Wednesday October 5, 2016
"How much is this?"
"Oh..." as the item is placed back on the shelf.
For those of you who provide a service, are potential clients excited about your services, yet they never seem to commit?
The solution to both problems may lie in your pricing. No, I'm not suggesting you lower your prices, I'm actually going to tell you why you may need to raise your prices.
"But in this economy, how can I raise my prices," you might be thinking.
Americans are primarily driven by something known as perceived value. If we weren't, every one of us would aspire to own a late model car and shop at the thrift store for clothing. It certainly would be a more economical way to live!
Similarly, potential customers make purchase decisions considering a product's perceived price. That is, how much a customer thinks that a product will cost them. These perceptions may or may not accurately reflect reality. Though rational buyers should consider a product's fully loaded lifetime cost, some may be swayed by simpler measures like shelf price, which may not be appropriately inclusive.
I was shocked the first time I learned how outlet stores worked. Consumers go crazy when they find out they can get the latest designer clothing for 25% - 50% off retail - and they will put up with the small tear or missing button to do so.
But lets think about the true value of a designer pair of jeans for a moment. To make a regular pair of jeans in China, the following chart was made up by Kristie Tippner, a retail strategist at Kurt Salmon Associates:
Fabric = $2.80
Trims = $1.17
Overhead/Financing = $0.37
Total = $4.84
As for designer jeans, I found a quote on the Internet claiming that it cost $50 to make a pair of designer jeans that retail at around $335. Let's assume that is true for a moment, that means that after getting 50% off, and getting the jeans at the "bargain" price of $167.50 - you are still overpaying by a whopping $117.50, after buying at an outlet mall!
What is interesting about this is how many consumers are paying these prices, and then walking out of the stores with the biggest smiles and telling all their friends what a great deal the outlet malls are.
It is all about perception. Big business understands consumer behavior, and as corporations continue to squeeze out the mom and pop shops of America, it is important that small business also understands consumer behavior in order to stay in business.
As a small business owner, it is common to structure your discounts so you can stay in profit.
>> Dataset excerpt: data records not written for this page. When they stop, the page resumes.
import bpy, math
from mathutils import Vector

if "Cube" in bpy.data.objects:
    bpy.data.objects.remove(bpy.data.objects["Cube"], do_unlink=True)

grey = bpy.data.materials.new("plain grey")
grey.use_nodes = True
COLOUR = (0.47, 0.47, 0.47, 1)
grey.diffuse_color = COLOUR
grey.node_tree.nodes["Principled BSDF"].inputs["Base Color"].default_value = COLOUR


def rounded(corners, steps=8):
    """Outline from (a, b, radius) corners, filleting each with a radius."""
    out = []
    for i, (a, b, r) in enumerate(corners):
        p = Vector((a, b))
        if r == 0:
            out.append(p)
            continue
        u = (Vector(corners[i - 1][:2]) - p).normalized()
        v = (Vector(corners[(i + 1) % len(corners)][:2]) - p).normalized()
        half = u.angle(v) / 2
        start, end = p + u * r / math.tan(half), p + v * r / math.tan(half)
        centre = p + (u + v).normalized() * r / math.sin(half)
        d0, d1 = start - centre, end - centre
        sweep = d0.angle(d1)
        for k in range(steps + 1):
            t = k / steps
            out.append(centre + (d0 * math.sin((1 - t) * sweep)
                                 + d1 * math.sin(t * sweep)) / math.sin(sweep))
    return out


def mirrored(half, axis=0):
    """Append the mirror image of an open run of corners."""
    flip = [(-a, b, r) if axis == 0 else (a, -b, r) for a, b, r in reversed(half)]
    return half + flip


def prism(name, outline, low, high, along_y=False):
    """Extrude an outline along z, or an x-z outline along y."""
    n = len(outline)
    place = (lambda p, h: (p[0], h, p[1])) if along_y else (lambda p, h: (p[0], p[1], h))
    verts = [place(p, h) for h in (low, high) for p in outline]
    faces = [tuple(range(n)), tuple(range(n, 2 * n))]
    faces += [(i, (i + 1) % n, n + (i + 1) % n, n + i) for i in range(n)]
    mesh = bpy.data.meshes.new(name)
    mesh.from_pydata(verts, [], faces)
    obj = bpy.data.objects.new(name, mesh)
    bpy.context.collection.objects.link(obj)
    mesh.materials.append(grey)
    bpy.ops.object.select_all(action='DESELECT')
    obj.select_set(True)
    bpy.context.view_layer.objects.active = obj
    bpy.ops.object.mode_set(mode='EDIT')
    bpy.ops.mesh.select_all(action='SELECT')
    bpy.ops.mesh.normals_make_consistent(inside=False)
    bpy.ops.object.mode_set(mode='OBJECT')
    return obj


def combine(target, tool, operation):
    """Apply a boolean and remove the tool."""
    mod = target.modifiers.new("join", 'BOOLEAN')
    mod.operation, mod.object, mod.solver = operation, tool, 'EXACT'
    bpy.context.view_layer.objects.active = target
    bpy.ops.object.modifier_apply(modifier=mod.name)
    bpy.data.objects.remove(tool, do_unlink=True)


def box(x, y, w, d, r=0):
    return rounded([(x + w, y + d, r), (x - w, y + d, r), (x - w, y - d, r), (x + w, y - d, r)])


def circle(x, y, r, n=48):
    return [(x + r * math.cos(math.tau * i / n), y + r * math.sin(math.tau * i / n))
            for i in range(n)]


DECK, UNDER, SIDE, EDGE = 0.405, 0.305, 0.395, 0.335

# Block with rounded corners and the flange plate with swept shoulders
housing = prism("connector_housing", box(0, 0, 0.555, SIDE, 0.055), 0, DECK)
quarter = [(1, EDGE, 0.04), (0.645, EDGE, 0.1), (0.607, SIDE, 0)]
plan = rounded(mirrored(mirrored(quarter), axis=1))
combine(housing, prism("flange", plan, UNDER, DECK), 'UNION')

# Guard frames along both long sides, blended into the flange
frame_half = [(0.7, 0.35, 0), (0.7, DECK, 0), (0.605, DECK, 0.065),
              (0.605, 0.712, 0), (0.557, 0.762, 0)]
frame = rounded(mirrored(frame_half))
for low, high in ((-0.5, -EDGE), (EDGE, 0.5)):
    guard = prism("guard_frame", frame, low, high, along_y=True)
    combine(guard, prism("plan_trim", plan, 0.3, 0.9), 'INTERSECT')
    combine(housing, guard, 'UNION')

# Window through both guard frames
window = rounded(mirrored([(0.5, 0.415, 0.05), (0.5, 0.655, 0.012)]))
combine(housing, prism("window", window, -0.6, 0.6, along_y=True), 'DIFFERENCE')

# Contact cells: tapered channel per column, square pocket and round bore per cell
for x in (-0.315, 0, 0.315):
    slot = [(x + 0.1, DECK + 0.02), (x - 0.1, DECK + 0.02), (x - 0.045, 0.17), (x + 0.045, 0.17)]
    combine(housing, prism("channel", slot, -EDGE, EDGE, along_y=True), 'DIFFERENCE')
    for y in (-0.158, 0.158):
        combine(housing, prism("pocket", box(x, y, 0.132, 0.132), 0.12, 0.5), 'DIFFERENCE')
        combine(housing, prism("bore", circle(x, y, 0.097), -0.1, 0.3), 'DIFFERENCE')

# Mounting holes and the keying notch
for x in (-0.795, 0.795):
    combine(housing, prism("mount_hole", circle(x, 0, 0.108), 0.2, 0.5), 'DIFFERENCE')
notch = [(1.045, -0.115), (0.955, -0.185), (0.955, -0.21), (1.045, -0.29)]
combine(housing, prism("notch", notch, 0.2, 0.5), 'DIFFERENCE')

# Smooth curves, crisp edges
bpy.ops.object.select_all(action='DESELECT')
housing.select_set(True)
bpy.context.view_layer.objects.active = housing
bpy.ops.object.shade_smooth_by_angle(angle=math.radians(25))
You know your margins and you are careful to stay within your boundaries.
If your margins are so tight that they are affecting your ability to create real discounts, you may want to address your retail pricing.
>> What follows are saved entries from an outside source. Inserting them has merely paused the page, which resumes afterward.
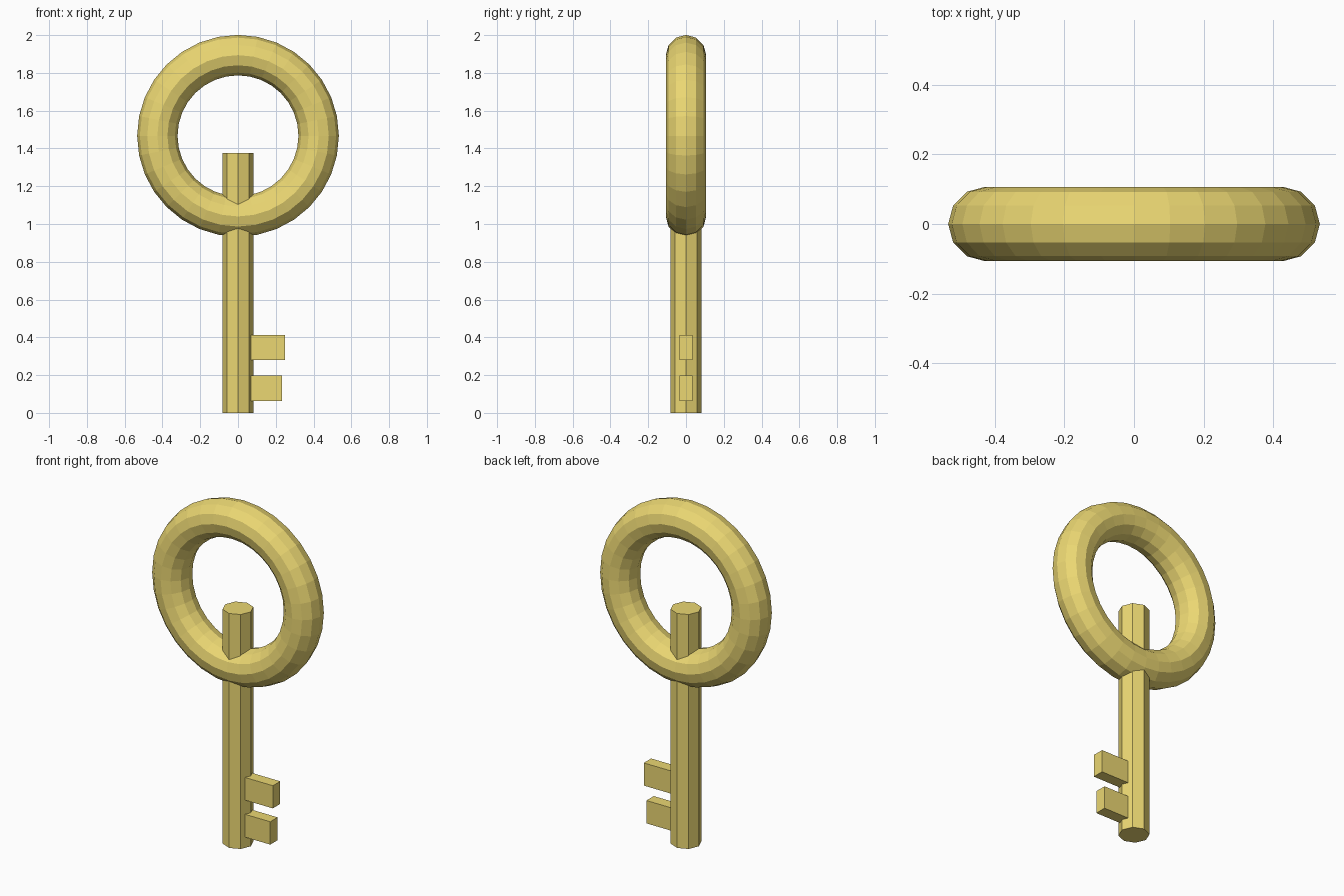
import bpy, math

if "Cube" in bpy.data.objects:
    bpy.data.objects.remove(bpy.data.objects["Cube"])

gold = bpy.data.materials.new("gold")
gold.diffuse_color = (0.83, 0.68, 0.17, 1)
gold.use_nodes = True
gold.node_tree.nodes["Principled BSDF"].inputs["Base Color"].default_value = gold.diffuse_color


def finish(name):
    ob = bpy.context.object
    ob.name = name
    ob.data.materials.append(gold)
    return ob


def box(name, x0, x1, y0, y1, z0, z1):
    bpy.ops.mesh.primitive_cube_add(
        size=1, location=((x0 + x1) / 2, (y0 + y1) / 2, (z0 + z1) / 2))
    ob = finish(name)
    ob.scale = (x1 - x0, y1 - y0, z1 - z0)
    return ob


# Ring handle, standing upright and facing front
bpy.ops.mesh.primitive_torus_add(
    major_radius=0.427, minor_radius=0.107, major_segments=32, minor_segments=12,
    location=(0, 0, 1.467), rotation=(math.pi / 2, 0, 0))
finish("ring_handle")

# Octagonal shaft that pokes through the bottom of the ring
shaft_top = 1.375
bpy.ops.mesh.primitive_cylinder_add(
    vertices=8, radius=0.083, depth=shaft_top, location=(0, 0, shaft_top / 2))
finish("shaft")

# Two teeth, the upper one slightly longer
for name, reach, low, high in (("upper_tooth", 0.25, 0.28, 0.413),
                               ("lower_tooth", 0.233, 0.063, 0.197)):
    box(name, 0.04, reach, -0.034, 0.034, low, high)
A higher price will give the impression of a higher value, in marketing this is called the "Perceived Value". Who doesn't want to get something of great value at a high discount? If the offer is for a limited time, this increases the sense of urgency and the desire to not miss a great deal.
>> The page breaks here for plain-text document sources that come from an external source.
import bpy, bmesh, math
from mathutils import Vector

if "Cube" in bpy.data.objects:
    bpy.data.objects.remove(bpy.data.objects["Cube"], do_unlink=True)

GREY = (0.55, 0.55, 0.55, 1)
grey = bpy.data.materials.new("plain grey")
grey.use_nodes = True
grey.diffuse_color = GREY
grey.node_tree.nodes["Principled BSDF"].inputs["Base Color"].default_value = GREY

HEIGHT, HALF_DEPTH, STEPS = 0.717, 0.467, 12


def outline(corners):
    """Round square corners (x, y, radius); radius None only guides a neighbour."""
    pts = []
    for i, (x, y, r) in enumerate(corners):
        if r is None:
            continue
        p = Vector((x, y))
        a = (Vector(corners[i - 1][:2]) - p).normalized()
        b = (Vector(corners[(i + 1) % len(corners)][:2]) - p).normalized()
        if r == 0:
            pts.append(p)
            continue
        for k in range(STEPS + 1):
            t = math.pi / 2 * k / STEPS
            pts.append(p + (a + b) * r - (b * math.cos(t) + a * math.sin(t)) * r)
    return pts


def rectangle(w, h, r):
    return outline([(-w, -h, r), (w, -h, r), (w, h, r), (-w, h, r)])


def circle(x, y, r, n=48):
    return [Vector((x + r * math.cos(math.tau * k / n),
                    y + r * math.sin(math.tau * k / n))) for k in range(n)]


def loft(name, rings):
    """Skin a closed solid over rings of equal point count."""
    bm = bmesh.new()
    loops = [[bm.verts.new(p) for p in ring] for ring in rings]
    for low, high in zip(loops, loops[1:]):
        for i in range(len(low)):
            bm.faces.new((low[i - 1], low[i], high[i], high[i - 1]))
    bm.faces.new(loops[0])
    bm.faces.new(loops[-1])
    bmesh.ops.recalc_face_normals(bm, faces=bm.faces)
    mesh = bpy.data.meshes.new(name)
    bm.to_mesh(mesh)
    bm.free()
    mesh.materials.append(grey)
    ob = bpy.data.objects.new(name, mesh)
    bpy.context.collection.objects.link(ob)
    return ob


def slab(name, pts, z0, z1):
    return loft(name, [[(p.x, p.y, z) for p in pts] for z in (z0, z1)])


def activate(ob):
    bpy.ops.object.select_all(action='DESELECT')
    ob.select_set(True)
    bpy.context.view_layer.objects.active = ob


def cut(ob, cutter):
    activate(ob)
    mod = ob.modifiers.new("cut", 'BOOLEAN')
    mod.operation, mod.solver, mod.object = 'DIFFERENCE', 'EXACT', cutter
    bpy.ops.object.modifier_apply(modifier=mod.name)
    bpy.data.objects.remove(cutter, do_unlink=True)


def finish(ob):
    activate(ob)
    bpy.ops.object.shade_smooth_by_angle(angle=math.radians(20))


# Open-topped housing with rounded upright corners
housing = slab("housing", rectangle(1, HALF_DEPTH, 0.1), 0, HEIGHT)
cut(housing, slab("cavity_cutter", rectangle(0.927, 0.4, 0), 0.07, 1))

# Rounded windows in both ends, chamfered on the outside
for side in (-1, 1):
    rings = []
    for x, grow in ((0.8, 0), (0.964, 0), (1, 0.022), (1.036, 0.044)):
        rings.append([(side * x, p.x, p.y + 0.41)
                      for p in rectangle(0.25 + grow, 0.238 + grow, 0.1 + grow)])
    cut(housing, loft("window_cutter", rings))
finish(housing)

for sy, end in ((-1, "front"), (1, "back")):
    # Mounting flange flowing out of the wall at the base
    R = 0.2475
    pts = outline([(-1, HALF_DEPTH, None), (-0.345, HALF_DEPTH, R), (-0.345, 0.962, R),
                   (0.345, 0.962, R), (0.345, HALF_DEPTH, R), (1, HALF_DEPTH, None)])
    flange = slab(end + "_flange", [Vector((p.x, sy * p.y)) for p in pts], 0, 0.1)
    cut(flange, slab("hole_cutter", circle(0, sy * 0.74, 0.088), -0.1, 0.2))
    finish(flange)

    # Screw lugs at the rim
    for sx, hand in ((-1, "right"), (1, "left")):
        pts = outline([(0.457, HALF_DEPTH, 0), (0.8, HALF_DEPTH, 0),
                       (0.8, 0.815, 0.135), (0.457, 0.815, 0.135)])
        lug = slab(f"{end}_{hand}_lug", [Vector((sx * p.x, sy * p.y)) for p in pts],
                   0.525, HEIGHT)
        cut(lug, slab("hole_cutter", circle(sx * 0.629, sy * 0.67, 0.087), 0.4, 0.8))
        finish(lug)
I would suggest taking another look at your pricing model. Many business owners will set their prices based on the going rates of competitors, my theory is to set your prices a bit above your competitors (increasing your perceived value) and stress the increased value that you offer over your competitors. You can then be sure to offer EVERYONE a discount of some sort as you constantly promote different offers. Everyone feels special when they get a discount. It will make your marketing offers more enticing, and coupled with an expiration date, increase the sense of urgency and the potential for an impulse buy.
Jewelry stores are notorious for always having sales. The law is very vague on what is considered normal pricing. The FTC rarely monitors normal prices versus sale prices. The laws in most states simply state something along the lines of "To be “on sale,” the item must have had a higher former price at some time within the year. If an item is always on sale then it’s false advertising."
Raising your prices can help you in 2 distinct ways:
1. Your product/services will receive a higher perceived value.
2. You can now take advantage of "deep discounts" and "limited time offers" to create a sense of urgency and help consumers to make the buying decision.
Raising your prices is very important, because it can help you to avoid another very common problem for small businesses - creating coupons and marketing materials with a real incentive to buy.
First of all, what is your offering? How many times have you gotten excited to see a 10% off sale? How about a 25%? 40%, 50%, 75%?
When designing your next customer incentive, think about what type of deals really get you excited. Obviously, the higher the percentage, the more excited you get.
You may also consider "loss-leaders". Sometimes it pays to take a bit of a loss on an item, if it brings more customers to you with the possibility of making other purchases or adding them to your lead list. This can be a free consultation, free information, or a risk-free trial.
In my next article, I will go into detail about the strategies you can employ (such as loss-leaders and Free offers) to turn looky-loos and tire kickers into paying customers.